Location: Unknown Shelter
Never again will I suspect that a day will be easy. Yesterday I thought the ten miles planned for today would be a cinch. Little did I know that I was setting myself up for disappointment. There are no easy miles in Maine, I’ll say every day. Though the trail today was mostly flat, it was also mostly flooded.
The first six miles weren’t too bad. I completed them before eating lunch by a spectacular river. Everyday thus far I’ve had lunch by the water. Today I sat on the rocks but I prefer a bridge. After a good lunch the trail turned sour. Sadists must have had a hand in building this trail because it weaves through hellish bogs with vicious bugs. Whoever decided to build a trail through the swamp should be left in it for a day in June. Certainly he’d recognized his insanity and move the trail. I walked at least a quarter of mile on logs today.
Placed by volunteers, the foot bridges, aligned end to end, span hundreds of yards at a time. Their purpose is to help cross the swamp. However many were underwater. Others had rotted through and broken. Fortunately I did not suffer the humiliation of breaking a log, but I pity the person that breaks a log and plunges into that muddy water. In some places, the log foot bridges had busted loose from their anchors and they floated on the water. Though appearing innocent because they were exposed and dry, one step on the end and the log would toll you into the water. Each log had to be quickly checked to make sure of its stability. While I’m sure that they help, they are tedious in bad weather, and they slowed me down enough that the mosquitoes could match my pace.
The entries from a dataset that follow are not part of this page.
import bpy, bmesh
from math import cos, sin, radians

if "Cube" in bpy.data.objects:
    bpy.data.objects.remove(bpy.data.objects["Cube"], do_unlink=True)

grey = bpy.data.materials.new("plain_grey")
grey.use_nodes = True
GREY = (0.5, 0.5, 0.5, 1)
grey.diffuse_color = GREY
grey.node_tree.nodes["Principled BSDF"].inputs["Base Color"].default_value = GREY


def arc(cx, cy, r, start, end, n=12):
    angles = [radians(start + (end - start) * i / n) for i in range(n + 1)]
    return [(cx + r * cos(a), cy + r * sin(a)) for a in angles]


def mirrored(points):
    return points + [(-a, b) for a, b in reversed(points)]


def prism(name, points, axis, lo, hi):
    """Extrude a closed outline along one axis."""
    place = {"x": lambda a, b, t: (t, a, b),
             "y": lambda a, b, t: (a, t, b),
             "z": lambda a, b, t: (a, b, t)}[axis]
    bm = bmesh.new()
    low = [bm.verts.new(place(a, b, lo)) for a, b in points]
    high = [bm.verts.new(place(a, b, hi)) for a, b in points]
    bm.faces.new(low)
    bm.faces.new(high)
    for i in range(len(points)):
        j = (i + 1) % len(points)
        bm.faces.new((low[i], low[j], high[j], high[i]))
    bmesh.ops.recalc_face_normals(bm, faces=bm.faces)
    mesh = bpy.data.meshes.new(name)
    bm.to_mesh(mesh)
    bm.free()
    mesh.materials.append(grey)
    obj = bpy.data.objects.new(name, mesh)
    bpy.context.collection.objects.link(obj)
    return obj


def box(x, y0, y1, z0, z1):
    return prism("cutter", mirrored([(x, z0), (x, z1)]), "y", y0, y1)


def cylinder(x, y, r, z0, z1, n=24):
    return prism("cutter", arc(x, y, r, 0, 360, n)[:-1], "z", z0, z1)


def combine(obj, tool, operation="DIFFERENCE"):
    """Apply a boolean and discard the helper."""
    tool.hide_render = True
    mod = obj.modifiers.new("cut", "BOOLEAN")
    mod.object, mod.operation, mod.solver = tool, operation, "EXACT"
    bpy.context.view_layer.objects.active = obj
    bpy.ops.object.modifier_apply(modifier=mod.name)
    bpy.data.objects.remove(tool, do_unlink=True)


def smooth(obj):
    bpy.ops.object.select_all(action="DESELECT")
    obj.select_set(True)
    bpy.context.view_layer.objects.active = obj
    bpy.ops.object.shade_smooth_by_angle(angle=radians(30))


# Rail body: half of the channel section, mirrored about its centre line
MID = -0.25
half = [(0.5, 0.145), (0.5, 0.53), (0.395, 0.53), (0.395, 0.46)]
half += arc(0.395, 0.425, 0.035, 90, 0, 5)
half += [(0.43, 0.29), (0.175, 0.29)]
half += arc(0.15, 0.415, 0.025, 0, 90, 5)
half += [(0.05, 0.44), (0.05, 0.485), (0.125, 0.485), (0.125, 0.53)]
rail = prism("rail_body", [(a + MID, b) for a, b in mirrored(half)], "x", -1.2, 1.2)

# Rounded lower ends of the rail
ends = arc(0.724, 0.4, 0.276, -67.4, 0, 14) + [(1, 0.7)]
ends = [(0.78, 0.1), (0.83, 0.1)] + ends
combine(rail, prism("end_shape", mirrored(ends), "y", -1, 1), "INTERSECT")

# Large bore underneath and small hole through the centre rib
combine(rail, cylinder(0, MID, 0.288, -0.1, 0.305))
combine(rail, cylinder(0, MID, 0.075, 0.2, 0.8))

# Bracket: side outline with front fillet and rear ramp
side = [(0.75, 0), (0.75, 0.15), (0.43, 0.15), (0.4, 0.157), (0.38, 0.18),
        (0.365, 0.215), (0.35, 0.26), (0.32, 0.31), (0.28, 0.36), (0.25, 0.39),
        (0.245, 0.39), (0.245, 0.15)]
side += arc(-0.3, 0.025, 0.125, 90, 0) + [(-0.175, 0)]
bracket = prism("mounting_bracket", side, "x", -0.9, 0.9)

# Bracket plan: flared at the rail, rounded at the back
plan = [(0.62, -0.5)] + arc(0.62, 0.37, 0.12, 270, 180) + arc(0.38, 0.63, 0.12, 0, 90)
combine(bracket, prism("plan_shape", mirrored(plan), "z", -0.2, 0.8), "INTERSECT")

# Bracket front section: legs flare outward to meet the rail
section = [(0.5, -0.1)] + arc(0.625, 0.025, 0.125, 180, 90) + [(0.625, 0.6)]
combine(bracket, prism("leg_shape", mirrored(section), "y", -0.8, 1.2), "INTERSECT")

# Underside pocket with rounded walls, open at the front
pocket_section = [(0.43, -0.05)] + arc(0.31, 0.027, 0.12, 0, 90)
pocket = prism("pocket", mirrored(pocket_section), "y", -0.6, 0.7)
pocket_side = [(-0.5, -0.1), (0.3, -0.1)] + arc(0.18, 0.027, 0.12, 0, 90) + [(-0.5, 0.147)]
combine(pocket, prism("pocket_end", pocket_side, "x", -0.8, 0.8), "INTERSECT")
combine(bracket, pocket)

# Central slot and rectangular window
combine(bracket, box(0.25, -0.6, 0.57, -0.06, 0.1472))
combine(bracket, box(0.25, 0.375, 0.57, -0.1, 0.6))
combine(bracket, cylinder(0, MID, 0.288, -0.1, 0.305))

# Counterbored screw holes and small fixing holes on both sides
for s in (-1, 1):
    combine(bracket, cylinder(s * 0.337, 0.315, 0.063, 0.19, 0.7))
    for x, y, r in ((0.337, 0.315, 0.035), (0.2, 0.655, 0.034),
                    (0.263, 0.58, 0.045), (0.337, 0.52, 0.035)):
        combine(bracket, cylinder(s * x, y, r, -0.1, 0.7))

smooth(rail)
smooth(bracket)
Often I walk just fast enough to keep the swarm of mosquitoes behind me. The bugs only become truly annoying when they can bite me while I walk, that is when everything is moving. I had no DEET today so more surrounded me than usual. 100 mosquitoes, no less, swarmed around my face and hands. The bug net helped my head from getting bitten often, but my hands are knotted and swollen with red bumps. I put an extra pair of Smartwool socks on my hands, but the socks were sweaty. They attracted the bugs and the bugs could bite through them. I watched as the mosquitoes landed and leaned forward, burying their bloodsucking beaks through the weaves of the fabric and into my flesh. Most of the mosquitoes followed me to the lean-to, where I patiently killed fifty, fulfilling my sworn vendetta against their species, made while they harassed me in the swamp.
The trail through the swamp presented other challenges. I fell twice onto my knees and hands. The misery made me wonder if it would ever end. For 100 yards or more, I waded through knee deep mud and waist deep water. I began to sink into the soft mud as soon as I entered the long pool. I twisted my right knee badly when I jerked it out of the mud with all of my strength, but I had to keep moving because I didn’t know how far I might sink if I paused for too long. The pain I could stand, being stuck in the mud with the swarms of mosquitoes around me I would not survive. It took most of my strength to pull my legs out of the mud and place them down again, all without falling to the water and all with a 40 pound pack on my back. Many have complained in the shelter register about the trail conditions, I think that I will also.
Mark Kelley says
And don’t miss this checklist as well: http://adventurepossible.com/maine-hiking/backpacking-gear-checklist-for-the-100-mile-wilderness/